▶ WHAT IS BEING ASKED: A verbatim printing of the entries that follow is needed; pictures must not appear in it.

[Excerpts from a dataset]

◆ ◆ ◆

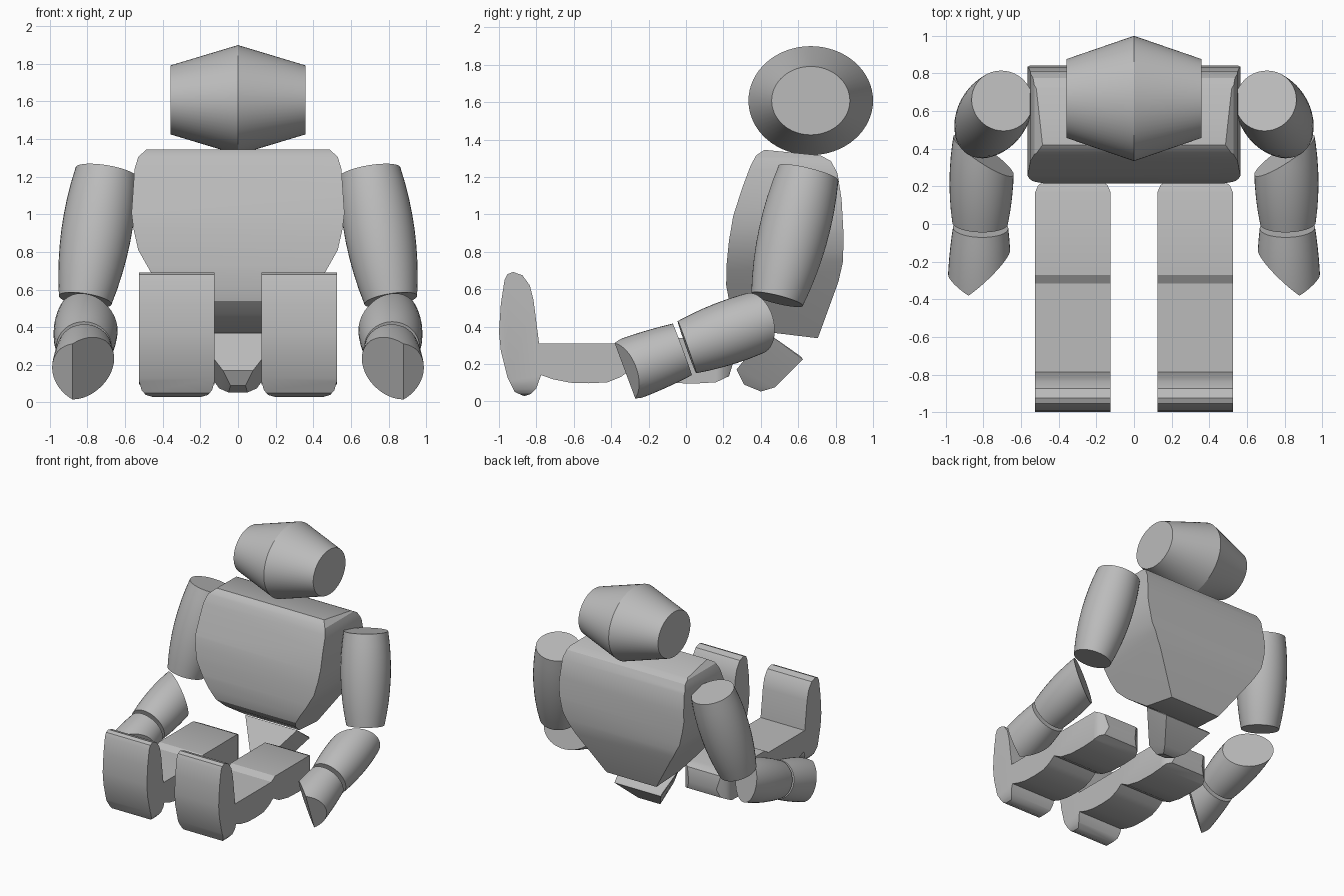
import bpy, bmesh, math
from mathutils import Vector

if "Cube" in bpy.data.objects:
    bpy.data.objects.remove(bpy.data.objects["Cube"], do_unlink=True)

grey = bpy.data.materials.new("plain grey")
grey.use_nodes = True
grey.diffuse_color = (0.5, 0.5, 0.5, 1)
grey.node_tree.nodes["Principled BSDF"].inputs["Base Color"].default_value = (0.5, 0.5, 0.5, 1)


def add_mesh(name, mesh):
    ob = bpy.data.objects.new(name, mesh)
    bpy.context.collection.objects.link(ob)
    bpy.ops.object.select_all(action='DESELECT')
    ob.select_set(True)
    bpy.context.view_layer.objects.active = ob
    bpy.ops.object.shade_smooth_by_angle(angle=math.radians(30))


def finish(name, bm, pair=False):
    """Turn the bmesh into an object, or into a left and right pair."""
    bmesh.ops.recalc_face_normals(bm, faces=bm.faces)
    for side, sign in ((("left_", 1), ("right_", -1)) if pair else (("", 1),)):
        if sign < 0:
            for v in bm.verts:
                v.co.x = -v.co.x
            bmesh.ops.reverse_faces(bm, faces=bm.faces)
        mesh = bpy.data.meshes.new(side + name)
        bm.to_mesh(mesh)
        mesh.materials.append(grey)
        add_mesh(side + name, mesh)
    bm.free()


def cut(bm, point, normal):
    """Slice off everything on the normal's side and cap the hole."""
    res = bmesh.ops.bisect_plane(
        bm, geom=bm.verts[:] + bm.edges[:] + bm.faces[:], dist=1e-5,
        plane_co=Vector(point), plane_no=Vector(normal).normalized(), clear_outer=True)
    edges = [e for e in res["geom_cut"] if isinstance(e, bmesh.types.BMEdge)]
    if len(edges) > 2:
        bmesh.ops.contextual_create(bm, geom=edges)


def trim(bm, points, centre, axis):
    """Cut along an outline in x and one other axis, mirrored about x = centre."""
    for a, b in zip(points, points[1:]):
        for s in (1, -1):
            p, n = Vector((centre + s * (a[0] - centre), 0, 0)), Vector((0, 0, 0))
            p[axis] = a[1]
            dx, dv = b[0] - a[0], b[1] - a[1]
            nx, nv = (dv, -dx) if dv > 0 else (-dv, dx)
            n.x, n[axis] = s * nx, nv
            cut(bm, p, n)


def slab(profile, x0, x1):
    """Extrude a (y, z) side profile from x0 to x1."""
    bm = bmesh.new()
    face = bm.faces.new([bm.verts.new((x0, y, z)) for y, z in profile])
    out = bmesh.ops.extrude_face_region(bm, geom=[face])
    verts = [v for v in out["geom"] if isinstance(v, bmesh.types.BMVert)]
    bmesh.ops.translate(bm, vec=(x1 - x0, 0, 0), verts=verts)
    bmesh.ops.recalc_face_normals(bm, faces=bm.faces)
    return bm


def barrel(start, end, radii, sides=40):
    """Loft round rings with the given radii along a straight axis."""
    bm = bmesh.new()
    start, end = Vector(start), Vector(end)
    turn = (end - start).to_track_quat('Z', 'Y')
    rings = []
    for i, r in enumerate(radii):
        c = start.lerp(end, i / (len(radii) - 1))
        rings.append([bm.verts.new(c + turn @ Vector((r * math.cos(t), r * math.sin(t), 0)))
                      for t in (2 * math.pi * k / sides for k in range(sides))])
    for a, b in zip(rings, rings[1:]):
        for k in range(sides):
            j = (k + 1) % sides
            bm.faces.new((a[k], a[j], b[j], b[k]))
    bm.faces.new(rings[0])
    bm.faces.new(rings[-1])
    bmesh.ops.recalc_face_normals(bm, faces=bm.faces)
    return bm


def bulge(r0, mid, r1, n=9):
    """Radii that run from r0 to r1 and swell to mid halfway."""
    extra = mid - (r0 + r1) / 2
    return [r0 + (r1 - r0) * t + extra * 4 * t * (1 - t) for t in (i / (n - 1) for i in range(n))]


# Head: double cone lying across x, slightly flattened in height
bm = barrel((-0.36, 0, 0), (0.36, 0, 0), [0.209, 0.333, 0.209], 64)
for v in bm.verts:
    v.co = (v.co.x, v.co.y + 0.667, v.co.z * 0.875 + 1.608)
finish("head", bm)

# Torso: side profile trimmed to a shield shape
bm = slab([(0.44, 0.37), (0.29, 0.475), (0.23, 0.54), (0.215, 0.62), (0.216, 0.72), (0.23, 0.86),
           (0.252, 0.99), (0.30, 1.14), (0.345, 1.26), (0.375, 1.315), (0.42, 1.345),
           (0.72, 1.315), (0.775, 1.285), (0.81, 1.22), (0.832, 1.08), (0.842, 0.9),
           (0.84, 0.75), (0.815, 0.64), (0.705, 0.338)], -0.566, 0.566)
trim(bm, [(0.24, 0.36), (0.465, 0.695), (0.53, 0.81), (0.555, 0.92), (0.565, 1.0)], 0, 2)
trim(bm, [(0.565, 1.02), (0.55, 1.24), (0.53, 1.305), (0.485, 1.346)], 0, 2)
finish("torso", bm)

# Pelvis: wedge tapering to a rounded bottom
bm = bmesh.new()
for y, z, w in [(0.43, 0.37, 0.235), (0.27, 0.17, 0.08), (0.31, 0.09, 0.04), (0.40, 0.053, 0.05),
                (0.475, 0.075, 0.10), (0.625, 0.225, 0.21), (0.615, 0.24, 0.21)]:
    for s in (1, -1):
        bm.verts.new((s * w, y, z))
bmesh.ops.convex_hull(bm, input=bm.verts)
finish("pelvis", bm)

# Feet: upright slabs with rounded lower corners
bm = slab([(-1.0, 0.37), (-0.99, 0.52), (-0.97, 0.65), (-0.955, 0.68), (-0.925, 0.692),
           (-0.875, 0.675), (-0.835, 0.62), (-0.815, 0.54), (-0.785, 0.305), (-0.775, 0.14),
           (-0.80, 0.07), (-0.83, 0.04), (-0.865, 0.028), (-0.915, 0.05), (-0.955, 0.13),
           (-0.99, 0.27)], 0.125, 0.525)
cx = 0.325
for s in (1, -1):
    for a, b in (((0.2, 0.11), (0.187, 0.065)), ((0.187, 0.065), (0.165, 0.04)),
                 ((0.165, 0.04), (0.12, 0.027))):
        cut(bm, (cx + s * a[0], 0, a[1]), (s * (a[1] - b[1]), 0, b[0] - a[0]))
finish("foot", bm, True)

# Shins
finish("shin", slab([(-0.80, 0.31), (-0.29, 0.31), (-0.285, 0.175), (-0.35, 0.13), (-0.42, 0.102),
                     (-0.52, 0.097), (-0.62, 0.1), (-0.71, 0.118), (-0.80, 0.15)],
                    0.125, 0.525), True)

# Thighs: taller blocks with rounded back corners
bm = slab([(-0.325, 0.305), (-0.27, 0.34), (0.17, 0.34), (0.23, 0.31), (0.25, 0.2), (0.23, 0.135),
           (0.16, 0.102), (0.04, 0.095), (-0.1, 0.1), (-0.22, 0.125), (-0.30, 0.17)], 0.125, 0.525)
trim(bm, [(0.525, 0.17), (0.51, 0.205), (0.45, 0.25)], cx, 1)
finish("thigh", bm, True)

# Upper arms
finish("upper_arm", barrel((0.70, 0.655, 1.222), (0.812, 0.487, 0.545),
                           bulge(0.165, 0.186, 0.142)), True)

# Forearms with a slanted elbow end
bm = barrel((0.80, 0.56, 0.487), (0.818, 0.005, 0.29), bulge(0.14, 0.17, 0.148))
cut(bm, (0.80, 0.36, 0.43), (-0.69, 1, 0.3))
finish("forearm", bm, True)

# Hands: flared cuffs cut to a sideways point
bm = barrel((0.815, -0.02, 0.278), (0.825, -0.45, 0.118), bulge(0.147, 0.166, 0.165))
cut(bm, (0.88, -0.325, 0.16), (-0.69, -0.72, -0.27))
cut(bm, (0.88, -0.325, 0.16), (0.5, -0.81, -0.3))
finish("hand", bm, True)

◆ ◆ ◆

▶ RESPONSE AREA:
import bpy, bmesh, math
from mathutils import Vector

if "Cube" in bpy.data.objects:
    bpy.data.objects.remove(bpy.data.objects["Cube"], do_unlink=True)

grey = bpy.data.materials.new("plain grey")
grey.use_nodes = True
grey.diffuse_color = (0.5, 0.5, 0.5, 1)
grey.node_tree.nodes["Principled BSDF"].inputs["Base Color"].default_value = (0.5, 0.5, 0.5, 1)


def add_mesh(name, mesh):
    ob = bpy.data.objects.new(name, mesh)
    bpy.context.collection.objects.link(ob)
    bpy.ops.object.select_all(action='DESELECT')
    ob.select_set(True)
    bpy.context.view_layer.objects.active = ob
    bpy.ops.object.shade_smooth_by_angle(angle=math.radians(30))


def finish(name, bm, pair=False):
    """Turn the bmesh into an object, or into a left and right pair."""
    bmesh.ops.recalc_face_normals(bm, faces=bm.faces)
    for side, sign in ((("left_", 1), ("right_", -1)) if pair else (("", 1),)):
        if sign < 0:
            for v in bm.verts:
                v.co.x = -v.co.x
            bmesh.ops.reverse_faces(bm, faces=bm.faces)
        mesh = bpy.data.meshes.new(side + name)
        bm.to_mesh(mesh)
        mesh.materials.append(grey)
        add_mesh(side + name, mesh)
    bm.free()


def cut(bm, point, normal):
    """Slice off everything on the normal's side and cap the hole."""
    res = bmesh.ops.bisect_plane(
        bm, geom=bm.verts[:] + bm.edges[:] + bm.faces[:], dist=1e-5,
        plane_co=Vector(point), plane_no=Vector(normal).normalized(), clear_outer=True)
    edges = [e for e in res["geom_cut"] if isinstance(e, bmesh.types.BMEdge)]
    if len(edges) > 2:
        bmesh.ops.contextual_create(bm, geom=edges)


def trim(bm, points, centre, axis):
    """Cut along an outline in x and one other axis, mirrored about x = centre."""
    for a, b in zip(points, points[1:]):
        for s in (1, -1):
            p, n = Vector((centre + s * (a[0] - centre), 0, 0)), Vector((0, 0, 0))
            p[axis] = a[1]
            dx, dv = b[0] - a[0], b[1] - a[1]
            nx, nv = (dv, -dx) if dv > 0 else (-dv, dx)
            n.x, n[axis] = s * nx, nv
            cut(bm, p, n)


def slab(profile, x0, x1):
    """Extrude a (y, z) side profile from x0 to x1."""
    bm = bmesh.new()
    face = bm.faces.new([bm.verts.new((x0, y, z)) for y, z in profile])
    out = bmesh.ops.extrude_face_region(bm, geom=[face])
    verts = [v for v in out["geom"] if isinstance(v, bmesh.types.BMVert)]
    bmesh.ops.translate(bm, vec=(x1 - x0, 0, 0), verts=verts)
    bmesh.ops.recalc_face_normals(bm, faces=bm.faces)
    return bm


def barrel(start, end, radii, sides=40):
    """Loft round rings with the given radii along a straight axis."""
    bm = bmesh.new()
    start, end = Vector(start), Vector(end)
    turn = (end - start).to_track_quat('Z', 'Y')
    rings = []
    for i, r in enumerate(radii):
        c = start.lerp(end, i / (len(radii) - 1))
        rings.append([bm.verts.new(c + turn @ Vector((r * math.cos(t), r * math.sin(t), 0)))
                      for t in (2 * math.pi * k / sides for k in range(sides))])
    for a, b in zip(rings, rings[1:]):
        for k in range(sides):
            j = (k + 1) % sides
            bm.faces.new((a[k], a[j], b[j], b[k]))
    bm.faces.new(rings[0])
    bm.faces.new(rings[-1])
    bmesh.ops.recalc_face_normals(bm, faces=bm.faces)
    return bm


def bulge(r0, mid, r1, n=9):
    """Radii that run from r0 to r1 and swell to mid halfway."""
    extra = mid - (r0 + r1) / 2
    return [r0 + (r1 - r0) * t + extra * 4 * t * (1 - t) for t in (i / (n - 1) for i in range(n))]


# Head: double cone lying across x, slightly flattened in height
bm = barrel((-0.36, 0, 0), (0.36, 0, 0), [0.209, 0.333, 0.209], 64)
for v in bm.verts:
    v.co = (v.co.x, v.co.y + 0.667, v.co.z * 0.875 + 1.608)
finish("head", bm)

# Torso: side profile trimmed to a shield shape
bm = slab([(0.44, 0.37), (0.29, 0.475), (0.23, 0.54), (0.215, 0.62), (0.216, 0.72), (0.23, 0.86),
           (0.252, 0.99), (0.30, 1.14), (0.345, 1.26), (0.375, 1.315), (0.42, 1.345),
           (0.72, 1.315), (0.775, 1.285), (0.81, 1.22), (0.832, 1.08), (0.842, 0.9),
           (0.84, 0.75), (0.815, 0.64), (0.705, 0.338)], -0.566, 0.566)
trim(bm, [(0.24, 0.36), (0.465, 0.695), (0.53, 0.81), (0.555, 0.92), (0.565, 1.0)], 0, 2)
trim(bm, [(0.565, 1.02), (0.55, 1.24), (0.53, 1.305), (0.485, 1.346)], 0, 2)
finish("torso", bm)

# Pelvis: wedge tapering to a rounded bottom
bm = bmesh.new()
for y, z, w in [(0.43, 0.37, 0.235), (0.27, 0.17, 0.08), (0.31, 0.09, 0.04), (0.40, 0.053, 0.05),
                (0.475, 0.075, 0.10), (0.625, 0.225, 0.21), (0.615, 0.24, 0.21)]:
    for s in (1, -1):
        bm.verts.new((s * w, y, z))
bmesh.ops.convex_hull(bm, input=bm.verts)
finish("pelvis", bm)

# Feet: upright slabs with rounded lower corners
bm = slab([(-1.0, 0.37), (-0.99, 0.52), (-0.97, 0.65), (-0.955, 0.68), (-0.925, 0.692),
           (-0.875, 0.675), (-0.835, 0.62), (-0.815, 0.54), (-0.785, 0.305), (-0.775, 0.14),
           (-0.80, 0.07), (-0.83, 0.04), (-0.865, 0.028), (-0.915, 0.05), (-0.955, 0.13),
           (-0.99, 0.27)], 0.125, 0.525)
cx = 0.325
for s in (1, -1):
    for a, b in (((0.2, 0.11), (0.187, 0.065)), ((0.187, 0.065), (0.165, 0.04)),
                 ((0.165, 0.04), (0.12, 0.027))):
        cut(bm, (cx + s * a[0], 0, a[1]), (s * (a[1] - b[1]), 0, b[0] - a[0]))
finish("foot", bm, True)

# Shins
finish("shin", slab([(-0.80, 0.31), (-0.29, 0.31), (-0.285, 0.175), (-0.35, 0.13), (-0.42, 0.102),
                     (-0.52, 0.097), (-0.62, 0.1), (-0.71, 0.118), (-0.80, 0.15)],
                    0.125, 0.525), True)

# Thighs: taller blocks with rounded back corners
bm = slab([(-0.325, 0.305), (-0.27, 0.34), (0.17, 0.34), (0.23, 0.31), (0.25, 0.2), (0.23, 0.135),
           (0.16, 0.102), (0.04, 0.095), (-0.1, 0.1), (-0.22, 0.125), (-0.30, 0.17)], 0.125, 0.525)
trim(bm, [(0.525, 0.17), (0.51, 0.205), (0.45, 0.25)], cx, 1)
finish("thigh", bm, True)

# Upper arms
finish("upper_arm", barrel((0.70, 0.655, 1.222), (0.812, 0.487, 0.545),
                           bulge(0.165, 0.186, 0.142)), True)

# Forearms with a slanted elbow end
bm = barrel((0.80, 0.56, 0.487), (0.818, 0.005, 0.29), bulge(0.14, 0.17, 0.148))
cut(bm, (0.80, 0.36, 0.43), (-0.69, 1, 0.3))
finish("forearm", bm, True)

# Hands: flared cuffs cut to a sideways point
bm = barrel((0.815, -0.02, 0.278), (0.825, -0.45, 0.118), bulge(0.147, 0.166, 0.165))
cut(bm, (0.88, -0.325, 0.16), (-0.69, -0.72, -0.27))
cut(bm, (0.88, -0.325, 0.16), (0.5, -0.81, -0.3))
finish("hand", bm, True)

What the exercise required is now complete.